AUTUMN is upon us, and the children have returned to school. Often a busy time for family lawyers.

Television schedules are changing and new drama serials have started, amongst them Dr Foster. It tells the story of a wronged wife, and the second series appears to be concentrating on how the (now) ex-wife has still not ‘moved on’, but also how the ex-husband has returned to the small town with his new wife and baby in tow, intent on destroying his ex-wife, her reputation, friends and, most appallingly, her relationship with their teenage son. Definitely a tale of how not to divorce and separate!

As a matrimonial solicitor and family mediator, over the years I have seen many many hurt, traumatised, angry and broken clients. It’s still painful as a professional to see it, and try to find a way of helping these clients through the process, and help them repair enough to move on. I will be honest, we don’t always manage it. We might help to achieve what the law would see as a ‘fair’ settlement, but very often the client won’t see the outcome as fair, and very often neither party will be happy with the outcome.

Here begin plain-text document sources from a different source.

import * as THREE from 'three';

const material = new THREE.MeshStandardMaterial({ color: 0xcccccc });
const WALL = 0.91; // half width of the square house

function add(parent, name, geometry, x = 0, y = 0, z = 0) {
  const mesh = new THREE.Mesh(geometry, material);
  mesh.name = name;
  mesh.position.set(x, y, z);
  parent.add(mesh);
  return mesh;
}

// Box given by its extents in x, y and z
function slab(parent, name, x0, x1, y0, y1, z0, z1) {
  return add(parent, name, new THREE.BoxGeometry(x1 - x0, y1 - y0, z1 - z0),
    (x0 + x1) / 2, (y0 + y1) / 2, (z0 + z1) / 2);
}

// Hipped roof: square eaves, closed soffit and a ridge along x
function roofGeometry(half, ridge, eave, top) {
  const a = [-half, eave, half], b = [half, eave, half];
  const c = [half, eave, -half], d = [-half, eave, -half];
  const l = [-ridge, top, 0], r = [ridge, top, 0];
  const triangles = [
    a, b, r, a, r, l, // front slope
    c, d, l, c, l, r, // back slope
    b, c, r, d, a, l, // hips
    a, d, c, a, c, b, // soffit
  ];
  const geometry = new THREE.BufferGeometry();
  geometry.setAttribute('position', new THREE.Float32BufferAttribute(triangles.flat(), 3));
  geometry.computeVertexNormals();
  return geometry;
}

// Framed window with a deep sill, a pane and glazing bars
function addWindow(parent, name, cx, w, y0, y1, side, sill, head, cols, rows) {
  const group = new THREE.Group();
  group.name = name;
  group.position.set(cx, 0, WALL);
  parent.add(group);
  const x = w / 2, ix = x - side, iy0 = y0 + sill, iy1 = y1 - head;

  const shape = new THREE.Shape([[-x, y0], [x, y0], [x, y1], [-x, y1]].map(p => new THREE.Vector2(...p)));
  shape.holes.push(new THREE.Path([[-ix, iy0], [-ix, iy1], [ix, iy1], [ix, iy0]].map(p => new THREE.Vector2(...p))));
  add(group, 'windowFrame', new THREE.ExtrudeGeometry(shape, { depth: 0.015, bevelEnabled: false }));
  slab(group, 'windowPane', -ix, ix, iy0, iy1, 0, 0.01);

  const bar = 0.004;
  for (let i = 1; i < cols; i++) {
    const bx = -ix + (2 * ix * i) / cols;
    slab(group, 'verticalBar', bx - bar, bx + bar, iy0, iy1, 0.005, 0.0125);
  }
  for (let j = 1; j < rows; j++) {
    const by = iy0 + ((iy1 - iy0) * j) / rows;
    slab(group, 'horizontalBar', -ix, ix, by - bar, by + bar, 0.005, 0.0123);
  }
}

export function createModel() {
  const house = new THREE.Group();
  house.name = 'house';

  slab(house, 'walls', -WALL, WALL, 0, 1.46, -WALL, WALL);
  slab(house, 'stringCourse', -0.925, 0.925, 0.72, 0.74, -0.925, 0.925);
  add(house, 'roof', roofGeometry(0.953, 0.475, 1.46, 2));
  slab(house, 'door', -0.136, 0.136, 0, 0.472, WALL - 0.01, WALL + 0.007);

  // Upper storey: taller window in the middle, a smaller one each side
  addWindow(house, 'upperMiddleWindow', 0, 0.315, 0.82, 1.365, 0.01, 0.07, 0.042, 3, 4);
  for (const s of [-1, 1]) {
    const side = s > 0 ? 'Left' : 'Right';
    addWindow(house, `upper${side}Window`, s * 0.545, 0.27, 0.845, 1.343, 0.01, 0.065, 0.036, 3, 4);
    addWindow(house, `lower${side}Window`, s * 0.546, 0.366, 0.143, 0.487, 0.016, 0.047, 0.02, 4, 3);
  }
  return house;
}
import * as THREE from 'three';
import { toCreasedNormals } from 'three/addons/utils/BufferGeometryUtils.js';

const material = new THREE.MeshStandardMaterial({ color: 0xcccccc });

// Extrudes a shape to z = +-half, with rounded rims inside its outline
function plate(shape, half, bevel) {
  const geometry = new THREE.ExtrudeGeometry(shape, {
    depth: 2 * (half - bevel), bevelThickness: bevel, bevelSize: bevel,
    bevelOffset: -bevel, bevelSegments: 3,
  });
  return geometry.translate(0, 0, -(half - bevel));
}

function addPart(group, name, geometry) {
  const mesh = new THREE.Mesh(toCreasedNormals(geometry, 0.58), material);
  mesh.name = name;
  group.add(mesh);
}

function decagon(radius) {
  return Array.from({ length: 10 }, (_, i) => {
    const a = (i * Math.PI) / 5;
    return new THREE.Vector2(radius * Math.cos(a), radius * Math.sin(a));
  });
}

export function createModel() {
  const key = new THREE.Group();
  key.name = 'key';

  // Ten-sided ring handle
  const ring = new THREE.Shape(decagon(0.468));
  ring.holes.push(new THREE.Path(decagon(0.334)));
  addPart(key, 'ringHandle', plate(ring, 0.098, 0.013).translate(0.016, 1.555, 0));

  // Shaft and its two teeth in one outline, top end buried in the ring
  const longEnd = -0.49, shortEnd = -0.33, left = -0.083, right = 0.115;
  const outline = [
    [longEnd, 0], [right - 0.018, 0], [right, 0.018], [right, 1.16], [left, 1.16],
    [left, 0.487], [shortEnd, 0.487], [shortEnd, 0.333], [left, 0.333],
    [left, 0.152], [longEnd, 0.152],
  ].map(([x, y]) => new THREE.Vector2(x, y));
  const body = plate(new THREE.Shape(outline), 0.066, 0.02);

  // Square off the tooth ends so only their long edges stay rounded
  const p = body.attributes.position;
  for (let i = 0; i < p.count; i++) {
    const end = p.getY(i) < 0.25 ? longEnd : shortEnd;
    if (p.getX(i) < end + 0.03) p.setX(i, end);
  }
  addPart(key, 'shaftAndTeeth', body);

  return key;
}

As a mediator, it’s sometimes even more the case that I see how hurt both sides are. One of the skills I’ve developed over the years, like most (if not all) mediators, is trying to help a couple in mediation find common ground – often their children – and help them find a way of addressing their hurt in the mediation process to try to start to move forward. It’s not always possible. Sometimes in those instances, mediation just won’t be appropriate. It’s very often the case that one party has been thinking about separating for some time, but for the other person, it has come as a shock. They are just in different places to each other emotionally, and mediation or the legal process is not happening at the right time. Those cases are really tricky. Sometimes, it’s possible to deal with the urgent issues with the couple such as housing and paying bills, and maybe ‘park’ the longer term issues such as dividing assets and so on until both are more emotionally ready to deal with them.

It’s sometimes also possible to suggest counselling or therapy. Most mediators and matrimonial solicitors are able to make suggestions for all sorts of third parties such as counsellors, independent financial advisors, life coaches, and so on, to try to help with the process.

As a member of Resolution, the family lawyers’ association, I truly believe that it’s my job as a solicitor or mediator to try to help my client or the couples I am mediating with to find a constructive way forward. Wherever possible, I try to help them focus on the important things in their lives, particularly the children, and try and move on from their angry feelings about the split itself.

The Fosters are certainly two very damaged individuals. It is a drama, and thankfully we very rarely come across anything quite like it. But it does remind me that I and my colleagues are dealing with a client or a couple, who come from a family and a community, and that what drives the mediation or legal process, is not just influenced by the wife or the husband that we are dealing with, but also their parents, in laws, colleagues, lovers, children and friends.

Could I have helped the Fosters? I doubt it. But I would have given it a good try, for the sake of their son, and also the sake if his new half sister.

Ruth Hawkins is a partner at Oxford legal firm TURPIN & MILLER